This blog is dedicated to my good friend and concrete colleague Elaine Toogood. She recently inspired me to ‘get off my horse and write my blog.’ This came about through a discussion on sandpaper of all things.
"80 grit? 120 grit or indeed True Grit?" That was the question.
Of course we weren’t discussing the thespian talents of John Wayne or even listening to Glen Campbell... because the usual focus was on Visual Concrete of course. The subject in Elaine's holster was if sandpaper was a good idea to use for cleaning concrete surfaces…
We never got round to having that shoot out before, during or even after Eco Build. So in the spirit of sharing and, as John Wayne once said, “Tomorrow hopes we have learned something from yesterday.” here's what I think:
Ok, so if you want to find your True Grit for dry or wet cleaning concrete then Diamonds are a concrete’s best friend. Flexible Nickel encrusted Diamond hand...
I came across this today giving me an abrupt and sharp reminder of just how sensitive polished concrete floors are when they are young. By ‘young’ I would suggest up to two weeks.

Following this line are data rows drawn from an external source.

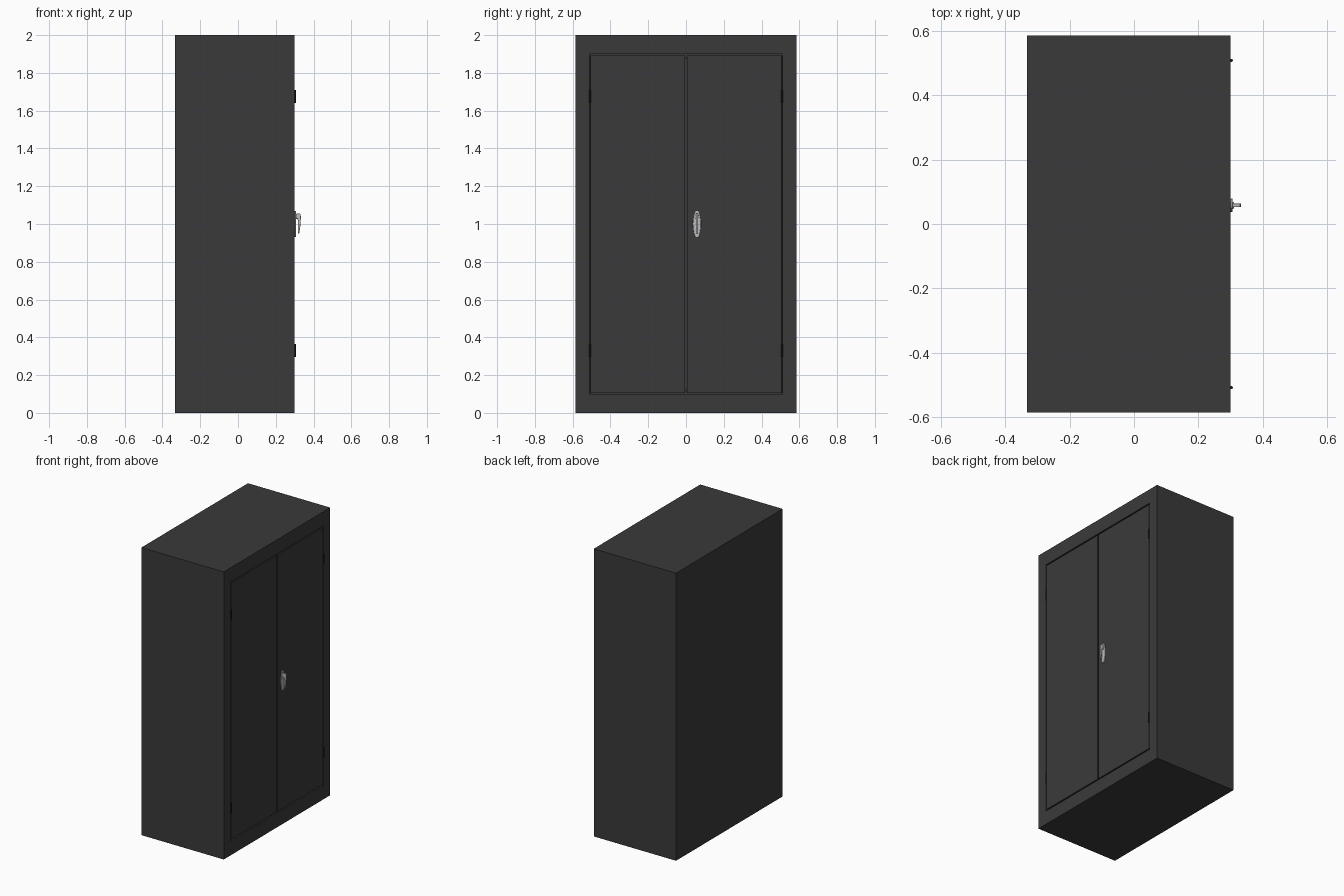
import bpy, bmesh, math

if "Cube" in bpy.data.objects:
    bpy.data.objects.remove(bpy.data.objects["Cube"])


def material(name, v):
    m = bpy.data.materials.new(name)
    m.diffuse_color = (v, v, v, 1)
    m.use_nodes = True
    m.node_tree.nodes["Principled BSDF"].inputs["Base Color"].default_value = m.diffuse_color
    return m


DARK = material("dark_paint", 0.042)
BLACK = material("hinge_black", 0.015)
METAL = material("satin_metal", 0.5)


def finish(bm, name, mat, bevel=0, segments=1):
    bmesh.ops.recalc_face_normals(bm, faces=bm.faces)
    me = bpy.data.meshes.new(name)
    bm.to_mesh(me)
    bm.free()
    ob = bpy.data.objects.new(name, me)
    bpy.context.collection.objects.link(ob)
    me.materials.append(mat)
    if bevel:
        b = ob.modifiers.new("edge", 'BEVEL')
        b.width, b.segments = bevel, segments
    return ob


def box(name, lo, hi, mat, bevel=0):
    bm = bmesh.new()
    bmesh.ops.create_cube(bm, size=1)
    for v in bm.verts:
        v.co = [(a + b) / 2 + c * (b - a) for a, b, c in zip(lo, hi, v.co)]
    return finish(bm, name, mat, bevel)


def prism(name, pts, offset, mat, bevel, segments=2):
    bm = bmesh.new()
    f = bm.faces.new([bm.verts.new(p) for p in pts])
    r = bmesh.ops.extrude_face_region(bm, geom=[f])
    vs = [g for g in r["geom"] if isinstance(g, bmesh.types.BMVert)]
    bmesh.ops.translate(bm, vec=offset, verts=vs)
    return finish(bm, name, mat, bevel, segments)


def smooth(ob):
    bpy.ops.object.select_all(action='DESELECT')
    ob.select_set(True)
    bpy.context.view_layer.objects.active = ob
    bpy.ops.object.shade_smooth_by_angle(angle=math.radians(40))


FX = 0.30  # plane of the door side

# Cabinet body: rectangular rings run from the back, round the front frame, into the cavity
rings = [(-0.333, 0.585, 0, 2), (FX, 0.585, 0, 2), (FX, 0.51, 0.097, 1.90),
         (FX - 0.022, 0.51, 0.097, 1.90), (FX - 0.022, 0.49, 0.117, 1.88),
         (FX - 0.04, 0.49, 0.117, 1.88), (FX - 0.04, 0.565, 0.02, 1.98),
         (-0.313, 0.565, 0.02, 1.98)]
bm = bmesh.new()
loops = [[bm.verts.new(p) for p in ((x, -w, a), (x, w, a), (x, w, b), (x, -w, b))]
         for x, w, a, b in rings]
for p, q in zip(loops, loops[1:]):
    for i in range(4):
        j = (i + 1) % 4
        bm.faces.new((p[i], p[j], q[j], q[i]))
bm.faces.new(loops[0])
bm.faces.new(loops[-1])
finish(bm, "cabinet_body", DARK)

# Doors and hinges on both sides
for s, side in ((-1, "left"), (1, "right")):
    ys = sorted((s * 0.004, s * 0.507))
    box(side + "_door", (FX - 0.02, ys[0], 0.105), (FX, ys[1], 1.892), DARK, 0.001)
    for z, level in ((0.33, "lower"), (1.675, "upper")):
        bm = bmesh.new()
        bmesh.ops.create_cone(bm, cap_ends=True, segments=16,
                              radius1=0.005, radius2=0.005, depth=0.07)
        bmesh.ops.translate(bm, vec=(FX + 0.002, s * 0.508, z), verts=bm.verts)
        smooth(finish(bm, f"{side}_{level}_hinge", BLACK))

# Strip closing the gap between the doors
box("door_overlap_strip", (FX - 0.026, -0.03, 0.12), (FX - 0.02, 0.03, 1.877), DARK)

# Handle backplate: a bowed outline with rounded ends
HY, HZ, N = 0.058, 1.0, 10
half = []
for i in range(N + 1):
    t = -1 + 2 * i / N
    half.append((0.012 + 0.009 * (1 - t * t), 0.06 * t))
half = [(0.006, -0.07), (0.010, -0.067)] + half + [(0.010, 0.067), (0.006, 0.07)]
outline = half + [(-y, z) for y, z in reversed(half)]
smooth(prism("handle_plate", [(FX, HY + y, HZ + z) for y, z in outline],
             (0.006, 0, 0), METAL, 0.002))

# Lever: short neck turning down into a tapered grip
lever = [(FX + 0.004, 1.025), (0.314, 1.028), (0.318, 1.018), (0.317, 0.985),
         (0.317, 0.953), (0.320, 0.948), (0.324, 0.950), (0.330, 0.99),
         (0.333, 1.035), (0.331, 1.052), (0.324, 1.057), (FX + 0.004, 1.053)]
smooth(prism("handle_lever", [(x, HY - 0.0055, z) for x, z in lever],
             (0, 0.011, 0), METAL, 0.0018))

# Raised lock barrel under the neck
bm = bmesh.new()
bmesh.ops.create_cone(bm, cap_ends=True, segments=24, radius1=0.011, radius2=0.010, depth=0.006)
for v in bm.verts:
    v.co = (FX + 0.008 + v.co.z, HY + v.co.x, 1.039 + v.co.y)
smooth(finish(bm, "handle_collar", METAL))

I intend to blog a whole section on polished concrete flooring because frankly the subject needs and deserves it. In the meantime here’s a couple of images of what I would term as differential curing. The first has happened on the day of finishing and the second image has occurred after the floor has been covered.
Power trowel blades if left immobile for any small amount of time at all on the surface will make these marks. I’ve seen it many times and done it once myself. Never again.
The curing line is from a non-breathable type covering or protection sheet that has given rise to a disparity in curing evenness. I’m still trying to get to the bottom of a ‘perfect’ curing system but not found one yet. Please share information if you have any!
If possible my advice is to air cure for 2 weeks...